Storytellers made use of metaphors to describe the AIDS virus to the audience, similar to the computer virus and kids’ ordinary toys.
“In that way effective siya. Malaki ang maitutulong namin sa paglikha ng mga future adults na caring and whol will also be responsible for their own sexuality. Kaya sasabihin mo sa kanila kung saan nakukuha ang AIDS, epekto nito, etc.,” Pascua said.
“Tinuturuan mo na silang maging responsible, Bukod do’n hindi lang sila, pati na rin teacher at mga magulang na nakikinig,” he pointed out.
Pascua said the stories about people living with HIV/AIDS were presented in such a way that children can relate to the plight of the character in the story and the hope shown by the person to continue to fight for his or her life for the sake of a loved one.
Pascua who also had a short stint as lounge singer before he joined Batibot in 1984, noted an increasing number of enthusiasts who read stories to children in malls, bookstores and schools.
“Siguro nasasawa na rin ang mga tao sa TV, sa computers. Parang feeling ko bumabalik yung person-to-person contact through storyteller.
“Sa storytelling, ang daming uses niyan eh. Puwede mong patulugin ang bata, puwede mong i-assure ang bata kung may problema siya, puwede mo siyang i-entertain, gusto mo siyang turuang magbasa, and nothing beats the presence of the person to validate sa bata, na you, the child, matters,” he stressed.
Pascua has facilitated the training of 15 employees from Levi-Strauss on story-telling and teachers from Bohol.

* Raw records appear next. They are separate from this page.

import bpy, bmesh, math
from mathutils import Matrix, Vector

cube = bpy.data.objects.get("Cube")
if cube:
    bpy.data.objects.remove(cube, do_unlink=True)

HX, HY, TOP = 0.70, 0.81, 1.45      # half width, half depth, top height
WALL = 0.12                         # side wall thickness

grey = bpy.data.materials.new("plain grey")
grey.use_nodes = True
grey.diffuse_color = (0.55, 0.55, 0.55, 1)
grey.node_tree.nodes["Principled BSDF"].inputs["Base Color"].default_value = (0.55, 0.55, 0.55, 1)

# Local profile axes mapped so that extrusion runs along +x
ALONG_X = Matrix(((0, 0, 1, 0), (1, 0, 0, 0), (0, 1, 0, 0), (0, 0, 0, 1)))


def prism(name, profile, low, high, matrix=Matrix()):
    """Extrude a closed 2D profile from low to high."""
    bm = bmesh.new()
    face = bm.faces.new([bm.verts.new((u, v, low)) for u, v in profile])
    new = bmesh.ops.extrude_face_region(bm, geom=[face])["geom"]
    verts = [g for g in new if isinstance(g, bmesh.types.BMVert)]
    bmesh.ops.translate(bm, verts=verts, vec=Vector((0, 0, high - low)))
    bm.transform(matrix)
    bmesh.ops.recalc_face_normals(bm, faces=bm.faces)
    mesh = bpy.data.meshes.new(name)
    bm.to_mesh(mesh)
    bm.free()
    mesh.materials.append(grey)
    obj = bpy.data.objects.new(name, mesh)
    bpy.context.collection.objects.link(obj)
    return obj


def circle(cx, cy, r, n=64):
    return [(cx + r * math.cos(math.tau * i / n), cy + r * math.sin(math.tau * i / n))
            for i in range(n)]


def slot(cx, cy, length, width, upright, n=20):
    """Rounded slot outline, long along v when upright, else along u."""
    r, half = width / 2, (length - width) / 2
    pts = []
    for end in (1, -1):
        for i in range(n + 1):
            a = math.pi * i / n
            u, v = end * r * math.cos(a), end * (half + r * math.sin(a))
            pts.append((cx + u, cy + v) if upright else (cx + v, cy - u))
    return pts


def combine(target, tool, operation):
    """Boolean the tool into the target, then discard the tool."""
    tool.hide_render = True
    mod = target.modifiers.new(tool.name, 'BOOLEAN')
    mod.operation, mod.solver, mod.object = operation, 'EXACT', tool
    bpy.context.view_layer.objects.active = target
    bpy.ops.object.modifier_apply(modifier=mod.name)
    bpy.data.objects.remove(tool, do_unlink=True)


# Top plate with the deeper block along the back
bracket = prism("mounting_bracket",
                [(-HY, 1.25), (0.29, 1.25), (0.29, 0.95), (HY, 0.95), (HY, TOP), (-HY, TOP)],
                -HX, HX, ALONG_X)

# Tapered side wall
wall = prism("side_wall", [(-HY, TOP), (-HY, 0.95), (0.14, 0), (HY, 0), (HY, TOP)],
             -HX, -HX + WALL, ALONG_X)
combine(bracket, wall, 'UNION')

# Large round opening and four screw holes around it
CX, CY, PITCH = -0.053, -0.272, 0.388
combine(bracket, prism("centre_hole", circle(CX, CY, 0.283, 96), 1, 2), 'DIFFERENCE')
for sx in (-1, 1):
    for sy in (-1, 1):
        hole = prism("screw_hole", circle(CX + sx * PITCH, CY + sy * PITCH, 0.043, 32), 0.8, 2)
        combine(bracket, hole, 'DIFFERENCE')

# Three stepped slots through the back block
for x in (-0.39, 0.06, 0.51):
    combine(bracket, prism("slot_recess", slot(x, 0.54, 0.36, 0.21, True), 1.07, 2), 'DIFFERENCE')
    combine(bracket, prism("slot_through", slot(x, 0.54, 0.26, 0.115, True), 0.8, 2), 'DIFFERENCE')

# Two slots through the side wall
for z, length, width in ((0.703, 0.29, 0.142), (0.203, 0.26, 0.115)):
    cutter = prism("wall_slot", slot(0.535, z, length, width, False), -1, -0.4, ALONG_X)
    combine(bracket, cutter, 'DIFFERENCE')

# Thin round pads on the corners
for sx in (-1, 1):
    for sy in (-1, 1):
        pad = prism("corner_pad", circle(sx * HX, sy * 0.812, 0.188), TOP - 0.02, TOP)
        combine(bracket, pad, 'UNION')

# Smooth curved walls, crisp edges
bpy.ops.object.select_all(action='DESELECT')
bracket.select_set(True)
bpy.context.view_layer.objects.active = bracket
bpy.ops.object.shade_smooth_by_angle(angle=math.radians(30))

“Marami-rami na rin kami (storytellers) na involve sa cause ng AIDS,” he mused.
Pascua said that various stakeholders in the country should exert extra effort to drum up information on HIV/AIDS.
“I think, HIV infection is getting high, lalo na sa ibang bansa, is because people are afraid to talk about sex. We are afraid to talk about sexuality out in the open. It (sex) is the most natural thing in the world. Kasi nga sa atin, sex is given with such malice. It’s really the inability of adults to discuss sexuality…minsan nagmamalinis tayo,” he said.
Local AIDS expert said that some children and even adults still believe that AIDS could be contracted through the exchange of saliva, mosquito bites, sitting on a toilet bowl previously used by an infected person, or going to school with someone.
Pascua said everybody should have a hand in educating each other about HIV/AIDS and that people living with HIV/AIDS should not be discriminated against, citing a number of Filipinos, who are already afflicted with incurable disease.
“May mga sufferers na dito sa bansa natin na kailangan ng suporta, pagkalinga, pang-unawa, sympathy bilang kapwa tao. May mga aral silang maituturo sa atin, hindi lang as individual, but as a society. Sa atin (fellow artist), biniyayaan tayo ng Diyos ng talent para makipag-communicate sa kapwa natin, pinaniniwalaan tayo.
Sana magkaroon tayo ng lakas ng loob na makibahagi kahit kapiraso lang ng ating talent, sa pagtugon, kung ano man ang hinihiling sa atin ng sitwasyong ito,” he urged.
“I think we all should be a part of any situation hindi lang sa AIDS, especially in educating people about reality, about the truth, about ourselves,” he added.
When asked which medium he prefers the most in conveying HIV/AIDS information (TV, stage, or storytelling), Pasuca, withou batting an eyelash declared: “Now that you asked me, masarap magkwento!” — MVTorrecampo